=== Section Start ===
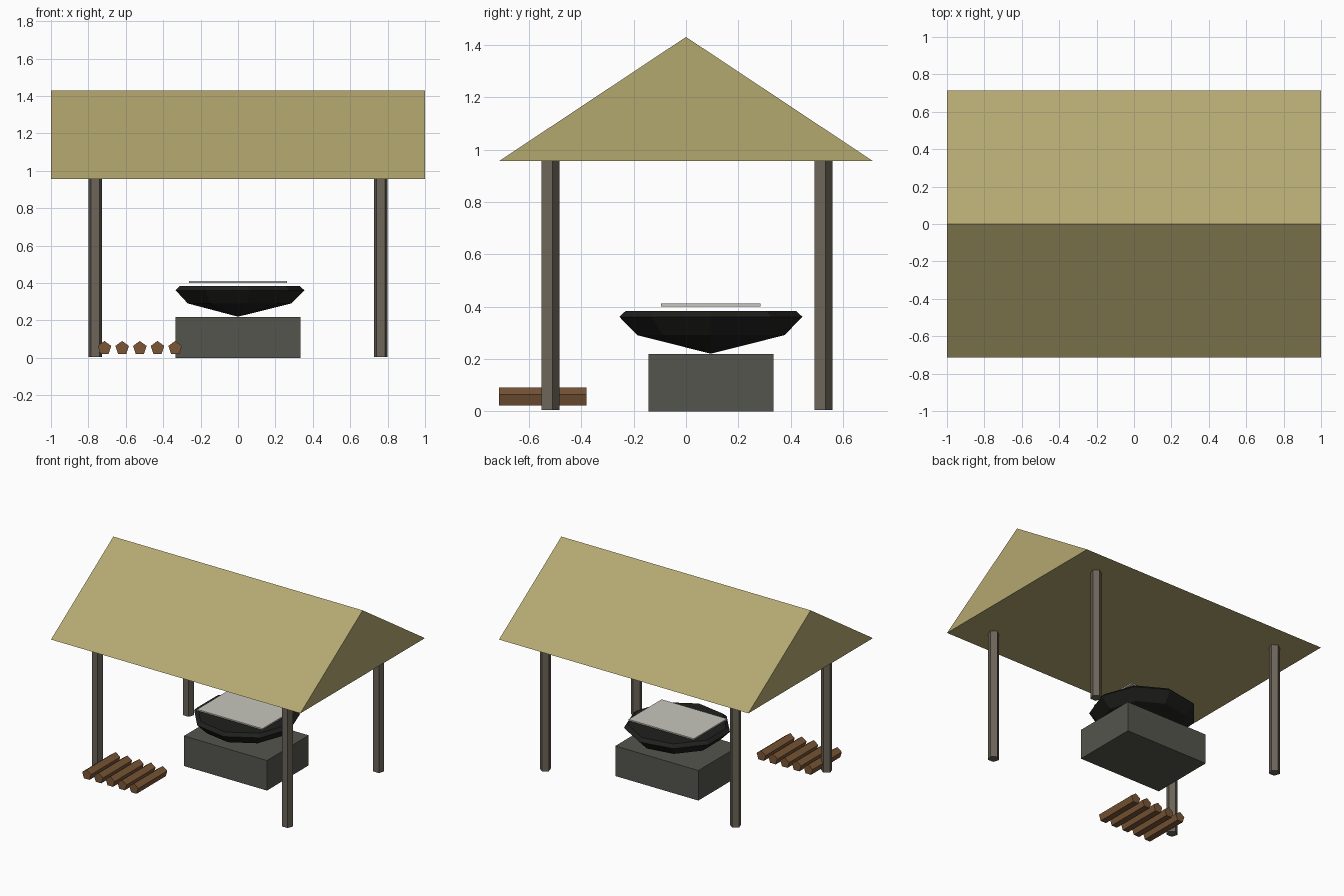
import bpy, bmesh
from math import cos, sin, pi

if "Cube" in bpy.data.objects:
    bpy.data.objects.remove(bpy.data.objects["Cube"])


def material(name, rgb):
    m = bpy.data.materials.new(name)
    m.diffuse_color = (*rgb, 1)
    m.use_nodes = True
    m.node_tree.nodes["Principled BSDF"].inputs["Base Color"].default_value = m.diffuse_color
    return m


thatch = material("thatch", (0.456, 0.392, 0.162))
timber = material("weathered_timber", (0.15, 0.13, 0.10))
stone = material("stone", (0.09, 0.09, 0.076))
iron = material("iron", (0.014, 0.015, 0.013))
bark = material("bark", (0.195, 0.093, 0.037))
pale = material("pale_board", (0.58, 0.565, 0.50))


def finish(name, bm, mat, loc=(0, 0, 0)):
    bmesh.ops.recalc_face_normals(bm, faces=bm.faces)
    me = bpy.data.meshes.new(name)
    bm.to_mesh(me)
    bm.free()
    me.materials.append(mat)
    ob = bpy.data.objects.new(name, me)
    ob.location = loc
    bpy.context.collection.objects.link(ob)
    return ob


def extrude(name, outline, vec, mat, loc=(0, 0, 0)):
    """Closed solid: a flat outline pushed along vec."""
    bm = bmesh.new()
    face = bm.faces.new([bm.verts.new(p) for p in outline])
    new = bmesh.ops.extrude_face_region(bm, geom=[face], use_keep_orig=True)["geom"]
    bmesh.ops.translate(bm, vec=vec, verts=[v for v in new if isinstance(v, bmesh.types.BMVert)])
    return finish(name, bm, mat, loc)


def box(name, size, loc, mat):
    bm = bmesh.new()
    bmesh.ops.create_cube(bm, size=1)
    bmesh.ops.scale(bm, vec=size, verts=bm.verts)
    return finish(name, bm, mat, loc)


def ngon(n, r, start):
    return [(r * cos(start + 2 * pi * i / n), r * sin(start + 2 * pi * i / n)) for i in range(n)]


# gabled roof, a solid prism with a flat underside
extrude("roof", [(-1, -0.714, 0.956), (-1, 0.714, 0.956), (-1, 0, 1.43)], (2, 0, 0), thatch)

# five-sided posts
pentagon = ngon(5, 0.038, pi / 2)
for sx, side in ((-1, "left"), (1, "right")):
    for sy, end in ((-1, "front"), (1, "back")):
        extrude(f"{end}_{side}_post", [(x, y, 0) for x, y in pentagon], (0, 0, 0.952),
                timber, (sx * 0.763, sy * 0.522, 0.005))

# row of firewood
for i in range(5):
    extrude(f"log_{i + 1}", [(x, 0, z) for x, z in pentagon], (0, 0.333, 0),
            bark, (-0.714 + i * 0.0945, -0.714, 0.052))

# hearth block
box("hearth", (0.666, 0.478, 0.218), (0, 0.095, 0.109), stone)

# nine-sided shallow pan
bm = bmesh.new()
rings = [[bm.verts.new((x, y, z)) for x, y in ngon(9, r, 0)]
         for r, z in ((0.286, 0.291), (0.355, 0.361), (0.33, 0.384))]
tip = bm.verts.new((0, 0, 0.22))
for i in range(9):
    j = (i + 1) % 9
    bm.faces.new((tip, rings[0][j], rings[0][i]))
    for a, b in zip(rings, rings[1:]):
        bm.faces.new((a[i], a[j], b[j], b[i]))
bm.faces.new(rings[-1])
finish("pan", bm, iron, (0, 0.095, 0))

# thin board above the pan
box("board", (0.524, 0.38, 0.01), (0, 0.095, 0.406), pale)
=== Section End ===
_Exercise instructions_
Copy the material exactly as written and leave every picture behind.

_Task result_
import bpy, bmesh
from math import cos, sin, pi

if "Cube" in bpy.data.objects:
    bpy.data.objects.remove(bpy.data.objects["Cube"])


def material(name, rgb):
    m = bpy.data.materials.new(name)
    m.diffuse_color = (*rgb, 1)
    m.use_nodes = True
    m.node_tree.nodes["Principled BSDF"].inputs["Base Color"].default_value = m.diffuse_color
    return m


thatch = material("thatch", (0.456, 0.392, 0.162))
timber = material("weathered_timber", (0.15, 0.13, 0.10))
stone = material("stone", (0.09, 0.09, 0.076))
iron = material("iron", (0.014, 0.015, 0.013))
bark = material("bark", (0.195, 0.093, 0.037))
pale = material("pale_board", (0.58, 0.565, 0.50))


def finish(name, bm, mat, loc=(0, 0, 0)):
    bmesh.ops.recalc_face_normals(bm, faces=bm.faces)
    me = bpy.data.meshes.new(name)
    bm.to_mesh(me)
    bm.free()
    me.materials.append(mat)
    ob = bpy.data.objects.new(name, me)
    ob.location = loc
    bpy.context.collection.objects.link(ob)
    return ob


def extrude(name, outline, vec, mat, loc=(0, 0, 0)):
    """Closed solid: a flat outline pushed along vec."""
    bm = bmesh.new()
    face = bm.faces.new([bm.verts.new(p) for p in outline])
    new = bmesh.ops.extrude_face_region(bm, geom=[face], use_keep_orig=True)["geom"]
    bmesh.ops.translate(bm, vec=vec, verts=[v for v in new if isinstance(v, bmesh.types.BMVert)])
    return finish(name, bm, mat, loc)


def box(name, size, loc, mat):
    bm = bmesh.new()
    bmesh.ops.create_cube(bm, size=1)
    bmesh.ops.scale(bm, vec=size, verts=bm.verts)
    return finish(name, bm, mat, loc)


def ngon(n, r, start):
    return [(r * cos(start + 2 * pi * i / n), r * sin(start + 2 * pi * i / n)) for i in range(n)]


# gabled roof, a solid prism with a flat underside
extrude("roof", [(-1, -0.714, 0.956), (-1, 0.714, 0.956), (-1, 0, 1.43)], (2, 0, 0), thatch)

# five-sided posts
pentagon = ngon(5, 0.038, pi / 2)
for sx, side in ((-1, "left"), (1, "right")):
    for sy, end in ((-1, "front"), (1, "back")):
        extrude(f"{end}_{side}_post", [(x, y, 0) for x, y in pentagon], (0, 0, 0.952),
                timber, (sx * 0.763, sy * 0.522, 0.005))

# row of firewood
for i in range(5):
    extrude(f"log_{i + 1}", [(x, 0, z) for x, z in pentagon], (0, 0.333, 0),
            bark, (-0.714 + i * 0.0945, -0.714, 0.052))

# hearth block
box("hearth", (0.666, 0.478, 0.218), (0, 0.095, 0.109), stone)

# nine-sided shallow pan
bm = bmesh.new()
rings = [[bm.verts.new((x, y, z)) for x, y in ngon(9, r, 0)]
         for r, z in ((0.286, 0.291), (0.355, 0.361), (0.33, 0.384))]
tip = bm.verts.new((0, 0, 0.22))
for i in range(9):
    j = (i + 1) % 9
    bm.faces.new((tip, rings[0][j], rings[0][i]))
    for a, b in zip(rings, rings[1:]):
        bm.faces.new((a[i], a[j], b[j], b[i]))
bm.faces.new(rings[-1])
finish("pan", bm, iron, (0, 0.095, 0))

# thin board above the pan
box("board", (0.524, 0.38, 0.01), (0, 0.095, 0.406), pale)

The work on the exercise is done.